(Your assignment): Return the listing exactly as it appears, but strip out the images.

BEGIN The data

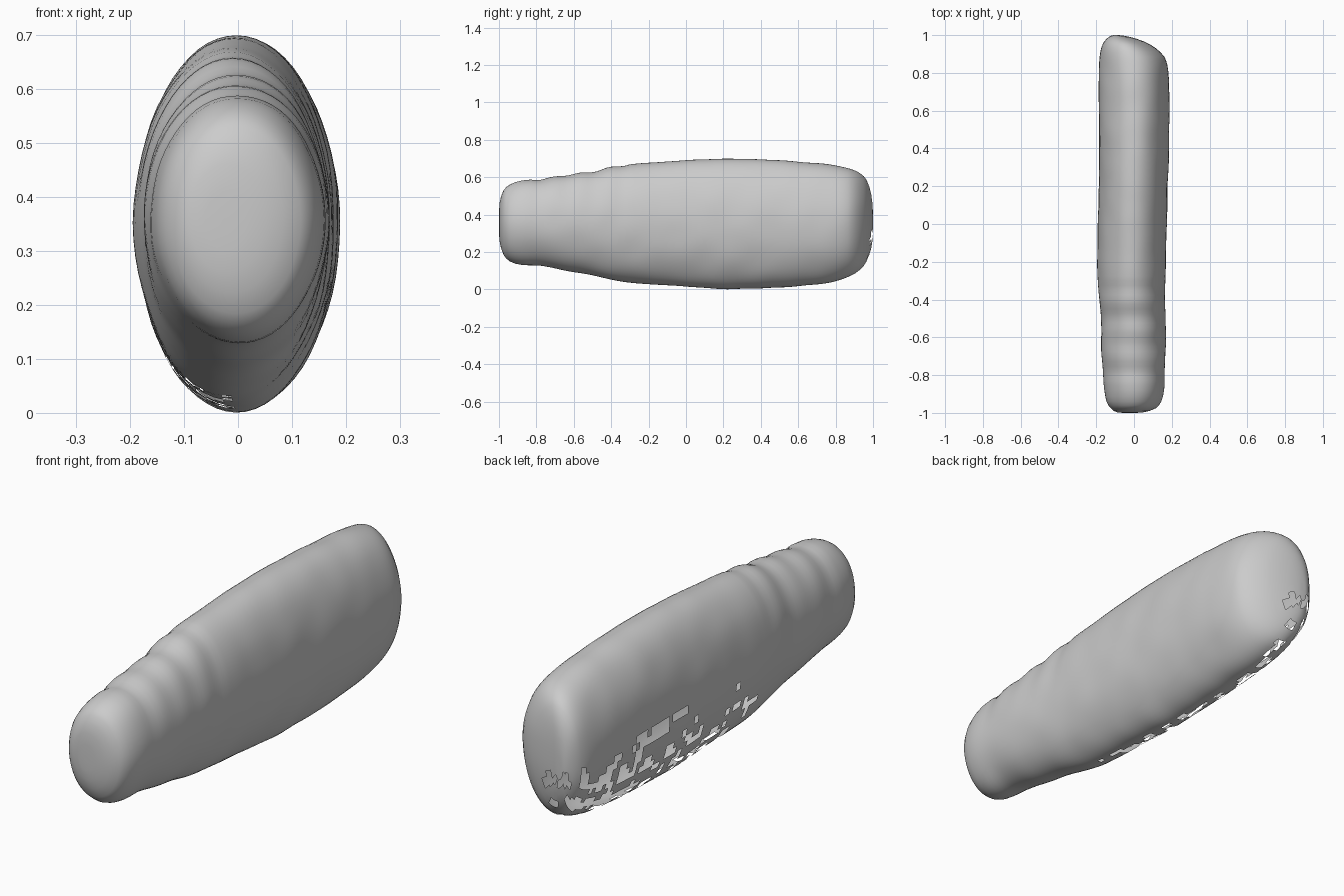
import bpy, bmesh, math
from mathutils import Vector, noise

if "Cube" in bpy.data.objects:
    bpy.data.objects.remove(bpy.data.objects["Cube"])

# Body stations: y, bottom z, top z, left x, right x
KEYS = [
    (-1.0, .34, .36, -.03, -.02), (-.997, .26, .46, -.09, .05),
    (-.975, .185, .53, -.125, .115), (-.94, .15, .56, -.148, .143),
    (-.88, .132, .582, -.158, .158), (-.78, .125, .588, -.165, .163),
    (-.65, .103, .61, -.174, .168), (-.5, .075, .63, -.176, .166),
    (-.3, .036, .668, -.19, .166), (0, .015, .69, -.19, .174),
    (.2, .003, .698, -.186, .179), (.5, .01, .69, -.186, .187),
    (.7, .026, .675, -.187, .187), (.82, .05, .66, -.185, .181),
    (.885, .075, .645, -.181, .16), (.93, .105, .622, -.174, .115),
    (.965, .15, .585, -.16, .055), (.99, .22, .51, -.135, -.02),
    (.999, .29, .42, -.115, -.07), (1.0, .35, .36, -.1, -.09)]
SEGS = 64


def spline(a, b, c, d, h0, h1, h2, t):
    """Hermite blend between b and c with chord-length tangents."""
    m1 = (c - a) / (h0 + h1) * h1
    m2 = (d - b) / (h1 + h2) * h1
    return ((2*t**3 - 3*t*t + 1) * b + (t**3 - 2*t*t + t) * m1
            + (3*t*t - 2*t**3) * c + (t**3 - t*t) * m2)


def stations():
    n = len(KEYS)
    gap = [math.dist(KEYS[i], KEYS[i + 1]) for i in range(n - 1)]
    out = []
    for i in range(n - 1):
        ids = [max(i - 1, 0), i, i + 1, min(i + 2, n - 1)]
        h = (gap[i - 1] if i else 1e-6, gap[i], gap[i + 1] if i < n - 2 else 1e-6)
        steps = max(2, round((KEYS[i + 1][0] - KEYS[i][0]) / .025))
        for k in range(steps):
            out.append([spline(*[KEYS[j][c] for j in ids], *h, k / steps) for c in range(5)])
    return out + [list(KEYS[-1])]


# Lofted oval skin with faint lumps and grip ridges
bm = bmesh.new()
rings = []
for y, lo, hi, left, right in stations():
    ridge = .004 * math.sin(y * 42) if -.85 < y < -.3 else 0
    ring = []
    for s in range(SEGS):
        a = math.tau * s / SEGS
        c, q = math.cos(a), math.sin(a)
        p = Vector(((left + right) / 2 + (right - left) / 2 * c, y,
                    (lo + hi) / 2 + (hi - lo) / 2 * q))
        lump = .004 * noise.noise(p * 7) + ridge * max(q, 0)
        fade = min(1, (hi - lo) / .4)
        p += Vector((c, 0, q)) * lump * fade
        p.z = max(p.z, 0)
        ring.append(bm.verts.new(p))
    rings.append(ring)
for r0, r1 in zip(rings, rings[1:]):
    for s in range(SEGS):
        t = (s + 1) % SEGS
        bm.faces.new((r0[s], r0[t], r1[t], r1[s]))
bm.faces.new(rings[0])
bm.faces.new(rings[-1])
bmesh.ops.recalc_face_normals(bm, faces=bm.faces)

# Ragged missing patches on the lower rear left of the skin
holes = []
for f in bm.faces:
    p = f.calc_center_median()
    if p.x < -.01 and p.z < .35 and p.y > -.25:
        bias = .25 * (1 - p.z / .35) + .2 * p.y - .22
        if noise.noise(p * 19) + bias > .08:
            holes.append(f)
bmesh.ops.delete(bm, geom=holes, context='FACES')

mesh = bpy.data.meshes.new("body_shell")
bm.to_mesh(mesh)
bm.free()
body = bpy.data.objects.new("body_shell", mesh)
bpy.context.collection.objects.link(body)
bpy.context.view_layer.objects.active = body
body.select_set(True)
bpy.ops.object.shade_smooth_by_angle(angle=math.radians(50))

END The data

(Answer section):
import bpy, bmesh, math
from mathutils import Vector, noise

if "Cube" in bpy.data.objects:
    bpy.data.objects.remove(bpy.data.objects["Cube"])

# Body stations: y, bottom z, top z, left x, right x
KEYS = [
    (-1.0, .34, .36, -.03, -.02), (-.997, .26, .46, -.09, .05),
    (-.975, .185, .53, -.125, .115), (-.94, .15, .56, -.148, .143),
    (-.88, .132, .582, -.158, .158), (-.78, .125, .588, -.165, .163),
    (-.65, .103, .61, -.174, .168), (-.5, .075, .63, -.176, .166),
    (-.3, .036, .668, -.19, .166), (0, .015, .69, -.19, .174),
    (.2, .003, .698, -.186, .179), (.5, .01, .69, -.186, .187),
    (.7, .026, .675, -.187, .187), (.82, .05, .66, -.185, .181),
    (.885, .075, .645, -.181, .16), (.93, .105, .622, -.174, .115),
    (.965, .15, .585, -.16, .055), (.99, .22, .51, -.135, -.02),
    (.999, .29, .42, -.115, -.07), (1.0, .35, .36, -.1, -.09)]
SEGS = 64


def spline(a, b, c, d, h0, h1, h2, t):
    """Hermite blend between b and c with chord-length tangents."""
    m1 = (c - a) / (h0 + h1) * h1
    m2 = (d - b) / (h1 + h2) * h1
    return ((2*t**3 - 3*t*t + 1) * b + (t**3 - 2*t*t + t) * m1
            + (3*t*t - 2*t**3) * c + (t**3 - t*t) * m2)


def stations():
    n = len(KEYS)
    gap = [math.dist(KEYS[i], KEYS[i + 1]) for i in range(n - 1)]
    out = []
    for i in range(n - 1):
        ids = [max(i - 1, 0), i, i + 1, min(i + 2, n - 1)]
        h = (gap[i - 1] if i else 1e-6, gap[i], gap[i + 1] if i < n - 2 else 1e-6)
        steps = max(2, round((KEYS[i + 1][0] - KEYS[i][0]) / .025))
        for k in range(steps):
            out.append([spline(*[KEYS[j][c] for j in ids], *h, k / steps) for c in range(5)])
    return out + [list(KEYS[-1])]


# Lofted oval skin with faint lumps and grip ridges
bm = bmesh.new()
rings = []
for y, lo, hi, left, right in stations():
    ridge = .004 * math.sin(y * 42) if -.85 < y < -.3 else 0
    ring = []
    for s in range(SEGS):
        a = math.tau * s / SEGS
        c, q = math.cos(a), math.sin(a)
        p = Vector(((left + right) / 2 + (right - left) / 2 * c, y,
                    (lo + hi) / 2 + (hi - lo) / 2 * q))
        lump = .004 * noise.noise(p * 7) + ridge * max(q, 0)
        fade = min(1, (hi - lo) / .4)
        p += Vector((c, 0, q)) * lump * fade
        p.z = max(p.z, 0)
        ring.append(bm.verts.new(p))
    rings.append(ring)
for r0, r1 in zip(rings, rings[1:]):
    for s in range(SEGS):
        t = (s + 1) % SEGS
        bm.faces.new((r0[s], r0[t], r1[t], r1[s]))
bm.faces.new(rings[0])
bm.faces.new(rings[-1])
bmesh.ops.recalc_face_normals(bm, faces=bm.faces)

# Ragged missing patches on the lower rear left of the skin
holes = []
for f in bm.faces:
    p = f.calc_center_median()
    if p.x < -.01 and p.z < .35 and p.y > -.25:
        bias = .25 * (1 - p.z / .35) + .2 * p.y - .22
        if noise.noise(p * 19) + bias > .08:
            holes.append(f)
bmesh.ops.delete(bm, geom=holes, context='FACES')

mesh = bpy.data.meshes.new("body_shell")
bm.to_mesh(mesh)
bm.free()
body = bpy.data.objects.new("body_shell", mesh)
bpy.context.collection.objects.link(body)
bpy.context.view_layer.objects.active = body
body.select_set(True)
bpy.ops.object.shade_smooth_by_angle(angle=math.radians(50))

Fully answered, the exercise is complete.